ACTIVITY =>
Work out the count of lines in the entries below that include "Vector", and write only that count.
═════ PROVIDED RECORDS ═════
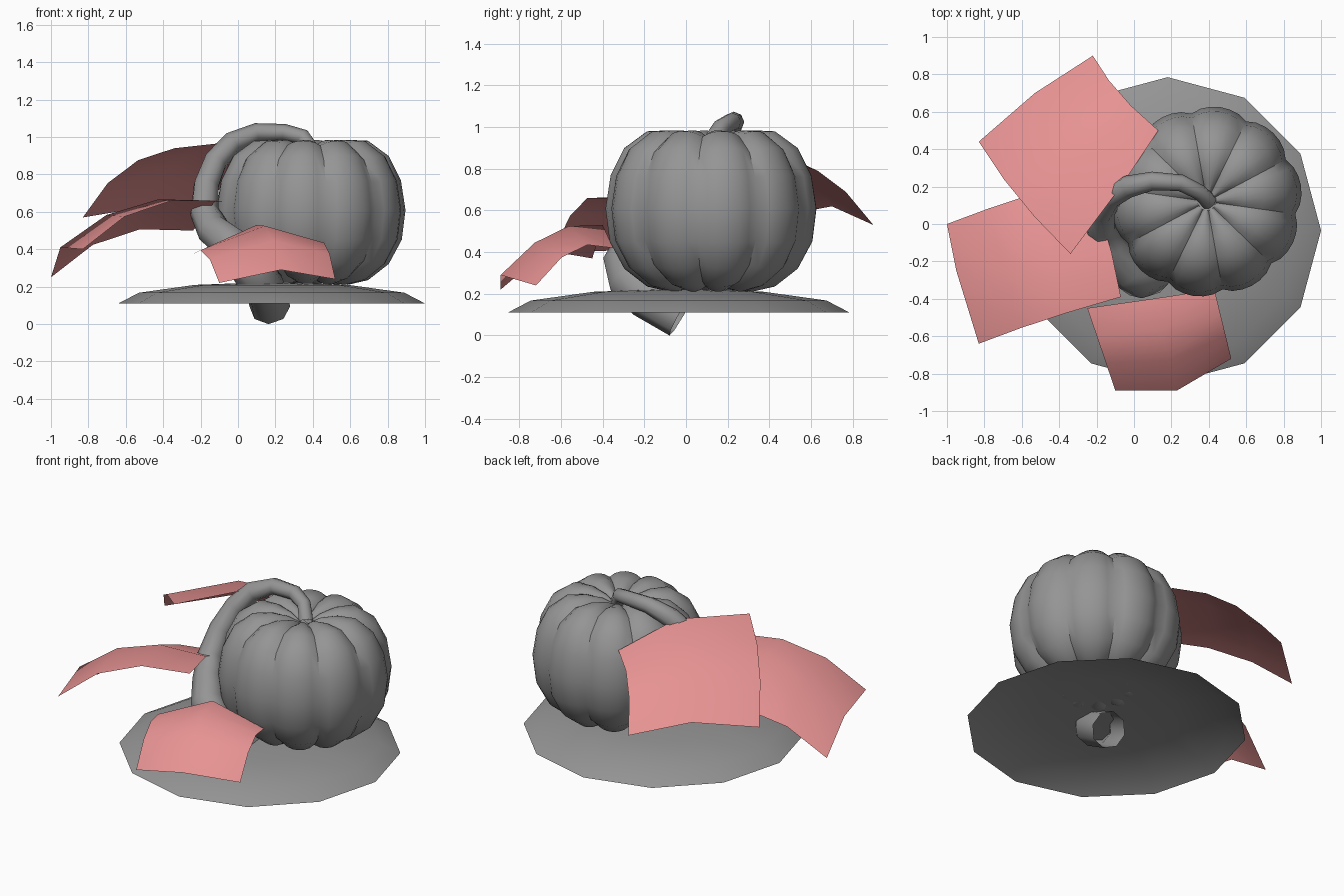
import bpy, bmesh, math
from mathutils import Vector

cube = bpy.data.objects.get("Cube")
if cube:
    bpy.data.objects.remove(cube, do_unlink=True)


def material(name, rgb):
    mat = bpy.data.materials.new(name)
    mat.use_nodes = True
    mat.diffuse_color = (*rgb, 1)
    mat.node_tree.nodes["Principled BSDF"].inputs["Base Color"].default_value = (*rgb, 1)
    return mat


GREY = material("grey", (0.3, 0.3, 0.3))
PINK = material("leaf pink", (0.8, 0.29, 0.29))


def finish(obj, mat, angle):
    obj.data.materials.append(mat)
    bpy.ops.object.select_all(action="DESELECT")
    obj.select_set(True)
    bpy.context.view_layer.objects.active = obj
    if obj.type == "CURVE":
        bpy.ops.object.convert(target="MESH")
    bpy.ops.object.shade_smooth_by_angle(angle=math.radians(angle))


def add_mesh(name, bm, mat, angle=60):
    mesh = bpy.data.meshes.new(name)
    bm.to_mesh(mesh)
    bm.free()
    obj = bpy.data.objects.new(name, mesh)
    bpy.context.collection.objects.link(obj)
    finish(obj, mat, angle)
    return obj


# Ground mound: open, flattened half sphere
bm = bmesh.new()
bmesh.ops.create_uvsphere(bm, u_segments=12, v_segments=6, radius=1)
bmesh.ops.delete(bm, geom=[v for v in bm.verts if v.co.z < -0.01], context="VERTS")
for v in bm.verts:
    v.co = Vector((0.18 + 0.82 * v.co.x, -0.035 + 0.82 * v.co.y, 0.11 + 0.115 * v.co.z))
add_mesh("ground_mound", bm, GREY)

# Pumpkin: lathed profile with ten creased ribs
RIBS, SEGS, MIDDLE = 10, 60, 0.6
PROFILE = [(0.05, 0.93), (0.1, 0.96), (0.2, 0.985), (0.31, 0.98), (0.42, 0.9),
           (0.485, 0.77), (0.51, 0.61), (0.49, 0.45), (0.42, 0.32),
           (0.31, 0.235), (0.2, 0.21), (0.08, 0.23)]
bm = bmesh.new()
rings = []
for r, z in PROFILE:
    ring = []
    for i in range(SEGS):
        turn = 2 * math.pi * i / SEGS
        a = turn + math.radians(-8)
        f = 0.935 + 0.065 * abs(math.sin(turn * RIBS / 2)) ** 0.7
        ring.append(bm.verts.new((0.39 + r * f * math.cos(a), 0.12 + r * f * math.sin(a),
                                  MIDDLE + (z - MIDDLE) * f)))
    rings.append(ring)
for upper, lower in zip(rings, rings[1:]):
    for i in range(SEGS):
        j = (i + 1) % SEGS
        bm.faces.new((upper[i], lower[i], lower[j], upper[j]))
bm.faces.new(rings[0])
bm.faces.new(rings[-1][::-1])
add_mesh("pumpkin", bm, GREY, 42)

# Vine: open tapering tube from under the mound up to the pumpkin crown
PATH = [(0.17, -0.025, 0.095, 0.11), (0.15, -0.19, 0.19, 0.11), (0.09, -0.27, 0.26, 0.11),
        (0.03, -0.29, 0.35, 0.11), (-0.04, -0.25, 0.43, 0.1), (-0.13, -0.12, 0.5, 0.09),
        (-0.18, -0.02, 0.6, 0.078), (-0.17, 0.07, 0.74, 0.07), (-0.12, 0.15, 0.87, 0.065),
        (-0.03, 0.2, 0.97, 0.06), (0.1, 0.23, 1.025, 0.05), (0.25, 0.22, 1.025, 0.045),
        (0.35, 0.17, 1.0, 0.042), (0.4, 0.12, 0.92, 0.045)]
curve = bpy.data.curves.new("vine", "CURVE")
curve.dimensions = "3D"
curve.bevel_depth = 1
curve.bevel_resolution = 2
spline = curve.splines.new("POLY")
spline.points.add(len(PATH) - 1)
for point, (x, y, z, r) in zip(spline.points, PATH):
    point.co = (x, y, z, 1)
    point.radius = r
vine = bpy.data.objects.new("vine", curve)
bpy.context.collection.objects.link(vine)
finish(vine, GREY, 75)


# Leaves: sheets of three arched rails running from tip edge to root edge
def leaf(name, tips, roots, bulge):
    bm = bmesh.new()
    rails = []
    for tip, root in zip(tips, roots):
        rail = []
        for k in range(4):
            t = k / 3
            co = Vector(tip).lerp(Vector(root), t) + Vector(bulge) * 4.5 * t * (1 - t)
            rail.append(bm.verts.new(co))
        rails.append(rail)
    for a, b in zip(rails, rails[1:]):
        for k in range(3):
            bm.faces.new((a[k], b[k], b[k + 1], a[k + 1]))
    add_mesh(name, bm, PINK)


leaf("front_leaf",
     [(-0.1, -0.89, 0.22), (0.23, -0.89, 0.29), (0.52, -0.72, 0.24)],
     [(-0.25, -0.45, 0.37), (0.1, -0.4, 0.53), (0.43, -0.35, 0.42)],
     (0, 0, 0.075))
leaf("side_leaf",
     [(-1, 0, 0.25), (-0.95, -0.25, 0.41), (-0.83, -0.64, 0.4)],
     [(-0.24, 0.25, 0.5), (-0.12, -0.15, 0.66), (-0.07, -0.39, 0.655)],
     (-0.03, 0, 0.09))
leaf("back_leaf",
     [(-0.22, 0.9, 0.53), (-0.53, 0.7, 0.62), (-0.83, 0.44, 0.57)],
     [(0.13, 0.5, 0.83), (-0.07, 0.2, 0.97), (-0.34, -0.16, 0.94)],
     (-0.03, 0, 0.06))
═════
TASK SOLUTION =>
3